One of the main subjects I’ve been stuck on with my decision to move forward with documenting native cultures around the world is the question of ethics and how to approach these subjects without causing any feelings of invasion of personal/sacred space or exploitation. Here’s a helpful piece I found published by NPR on the ethics of documenting tragedies, which approaches a similar process.
Officially beginning my journey of writing and photographing the Baltic, Balkan and circumpolar regions of the world where I will focus on their native cultures, environmental issues, folk history, art, etc. No more jobs that make me want to die. If anything I’d rather continue thriving in survival mode among beautiful places where I meet the people of the world. Welcome to my blog, where I will try to document my journey.

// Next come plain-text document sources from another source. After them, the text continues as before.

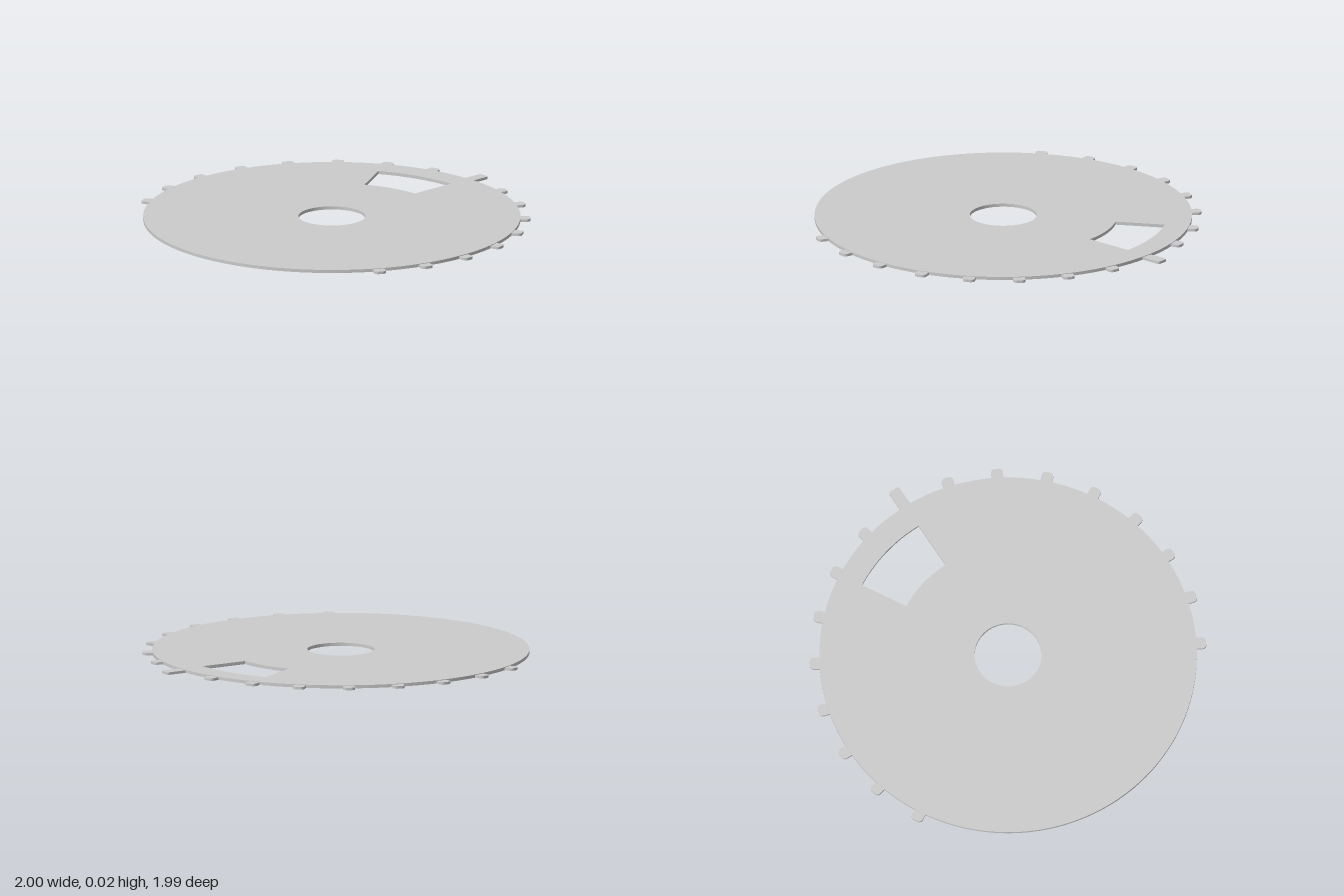
import * as THREE from 'three';

const CENTRE_X = -0.053; // disc axis, offset because of the long tooth
const RADIUS = 0.946;
const DISC_HEIGHT = 0.016;
const TOOTH_HEIGHT = 0.013;

const material = new THREE.MeshStandardMaterial({ color: 0xcccccc });

// Extrudes a plan outline upwards from y = 0 (shape +y becomes -z)
function plate(name, shape, height) {
  const geometry = new THREE.ExtrudeGeometry(shape, {
    depth: height, bevelEnabled: false, curveSegments: 128,
  });
  geometry.rotateX(-Math.PI / 2);
  const mesh = new THREE.Mesh(geometry, material);
  mesh.name = name;
  return mesh;
}

// Radial tooth along +x with rounded tip corners
function toothShape(inner, outer, width, r) {
  const h = width / 2;
  const s = new THREE.Shape();
  s.moveTo(inner, -h);
  s.lineTo(outer - r, -h);
  s.absarc(outer - r, -h + r, r, -Math.PI / 2, 0, false);
  s.absarc(outer - r, h - r, r, 0, Math.PI / 2, false);
  s.lineTo(inner, h);
  s.closePath();
  return s;
}

export function createModel() {
  const group = new THREE.Group();
  group.name = 'indexDisc';

  // Disc with a centre bore and a sector window
  const disc = new THREE.Shape();
  disc.absarc(0, 0, RADIUS, 0, Math.PI * 2, false);

  const bore = new THREE.Path();
  bore.absarc(0, 0, 0.168, 0, Math.PI * 2, true);

  const sector = new THREE.Path();
  sector.absarc(0, 0, 0.822, 0, Math.PI / 6, false);
  sector.absarc(0, 0, 0.572, Math.PI / 6, 0, true);
  sector.closePath();

  disc.holes.push(bore, sector);
  group.add(plate('disc', disc, DISC_HEIGHT));

  // Long index tooth
  group.add(plate('indexTooth', toothShape(0.92, 1.053, 0.06, 0.012), TOOTH_HEIGHT));

  // Short teeth, mirrored on both sides of the index tooth
  const step = THREE.MathUtils.degToRad(14.9);
  const short = toothShape(0.92, 0.995, 0.06, 0.02);
  for (const side of [1, -1]) {
    for (let i = 1; i <= 8; i++) {
      const tooth = plate('tooth', short, TOOTH_HEIGHT);
      tooth.rotation.y = side * i * step;
      group.add(tooth);
    }
  }

  // Shift the axis so the whole outline is centred
  for (const part of group.children) part.position.x = CENTRE_X;
  return group;
}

” Ask medieval historian Michael McCormick what year was the worst to be alive, and he’s got an answer: “536.” Not 1349, when the Black Death wiped out half of Europe. Not 1918, when the flu killed 50 million to 100 million people, mostly young adults. But 536. In Europe, “It was the beginning of one of the worst periods to be alive, if not the worst year,” says McCormick, a historian and archaeologist who chairs the Harvard University Initiative for the Science of the Human Past.
A mysterious fog plunged Europe, the Middle East, and parts of Asia into darkness, day and night—for 18 months. “For the sun gave forth its light without brightness, like the moon, during the whole year,” wrote Byzantine historian Procopius. Temperatures in the summer of 536 fell 1.5°C to 2.5°C, initiating the coldest decade in the past 2300 years. Snow fell that summer in China; crops failed; people starved. The Irish chronicles record “a failure of bread from the years 536–539.” Then, in 541, bubonic plague struck the Roman port of Pelusium, in Egypt. What came to be called the Plague of Justinian spread rapidly, wiping out one-third to one-half of the population of the eastern Roman Empire and hastening its collapse, McCormick says. ”

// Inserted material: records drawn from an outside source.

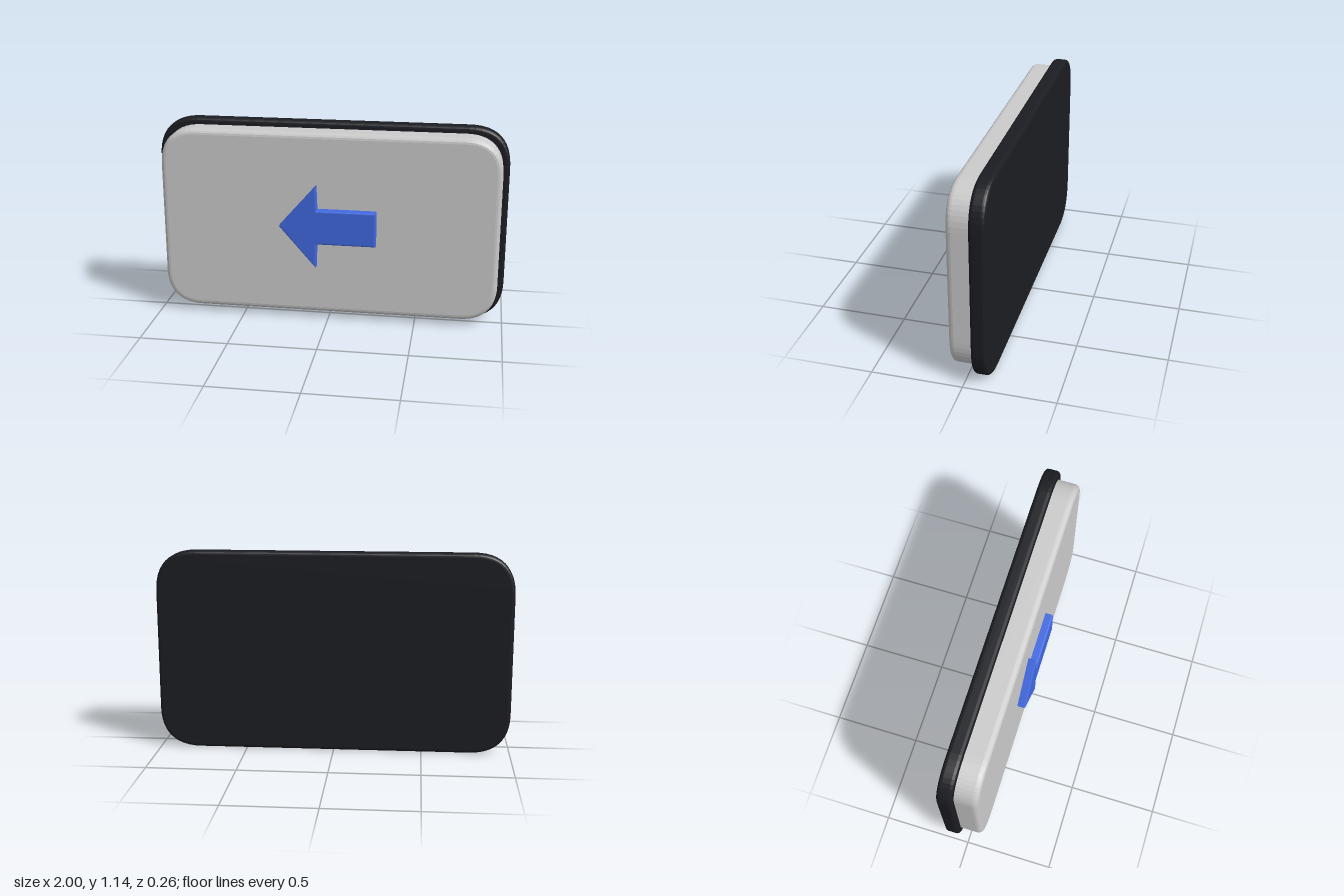
import * as THREE from 'three';

const CENTER_Y = 0.57;

// Rounded rectangle outline, centred on the origin
function roundedRect(hw, hh, r) {
  const s = new THREE.Shape();
  s.moveTo(-hw + r, -hh);
  s.lineTo(hw - r, -hh);
  s.quadraticCurveTo(hw, -hh, hw, -hh + r);
  s.lineTo(hw, hh - r);
  s.quadraticCurveTo(hw, hh, hw - r, hh);
  s.lineTo(-hw + r, hh);
  s.quadraticCurveTo(-hw, hh, -hw, hh - r);
  s.lineTo(-hw, -hh + r);
  s.quadraticCurveTo(-hw, -hh, -hw + r, -hh);
  return s;
}

// Bevelled slab filling z0..z1; the bevel grows outward from the outline
function slab(name, shape, z0, z1, bevel, color) {
  const geometry = new THREE.ExtrudeGeometry(shape, {
    depth: z1 - z0 - 2 * bevel,
    bevelEnabled: true,
    bevelSize: bevel,
    bevelThickness: bevel,
    bevelSegments: 4,
    curveSegments: 12,
  });
  const mesh = new THREE.Mesh(geometry, new THREE.MeshStandardMaterial({ color }));
  mesh.name = name;
  mesh.position.set(0, CENTER_Y, z0 + bevel);
  return mesh;
}

export function createModel() {
  const group = new THREE.Group();
  group.name = 'arrowButton';

  // Dark backing plate
  group.add(slab('backPlate', roundedRect(0.98, 0.55, 0.21), -0.13, -0.045, 0.02, 0x1c1d22));

  // Grey key cap, its rear edge sunk into the plate
  group.add(slab('keyCap', roundedRect(0.933, 0.503, 0.18), -0.09, 0.083, 0.03, 0xcccccc));

  // Raised arrow pointing to -x
  const arrow = new THREE.Shape([
    [-0.262, 0], [-0.07, -0.228], [-0.07, -0.09], [0.265, -0.09],
    [0.265, 0.09], [-0.07, 0.09], [-0.07, 0.228],
  ].map(([x, y]) => new THREE.Vector2(x, y)));
  group.add(slab('arrow', arrow, 0.055, 0.13, 0.01, 0x4169e1));

  return group;
}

Writing by Ann Gibbons; Read the full article on Science Mag here.
‘With each new border and political shift, the indigenous women of Chukotka, Russia adjust to maintain their heritage and survive.’
“Elizaveta is Siberian Yupik and was born in 1942 in the village of Naukan, Chukotka, on the edge of the Bering Sea. She lived there until 1949. When she was seven years old her family moved about 50 miles away to Lavrentiya. Naukan remained her summer home until 1958 when the Soviet authorities closed the village. They explained that Naukan was not a good place to build modern houses and that it was not healthy to live in yurangas, traditional tents. In the summer of 1958, the usual supply ship with food and coal did not come, and within two months Naukan was closed and its people banned from returning.
At that time, Elizaveta remembers her great uncle saying “If they close Naukan, we will lose our language.” “Now,” she told me, “that is what has happened … My grandchildren do not speak it.” Yet 60 years after that relocation Yiakunneun lives on, hidden in a special place in this apartment, just as she would have been hidden in the yuranga generations ago. I wonder where she will be generations from now, who will look after her, and what a Yupik home will look like by then.” – Jennifer Kingsley, 2019. Read the full article here.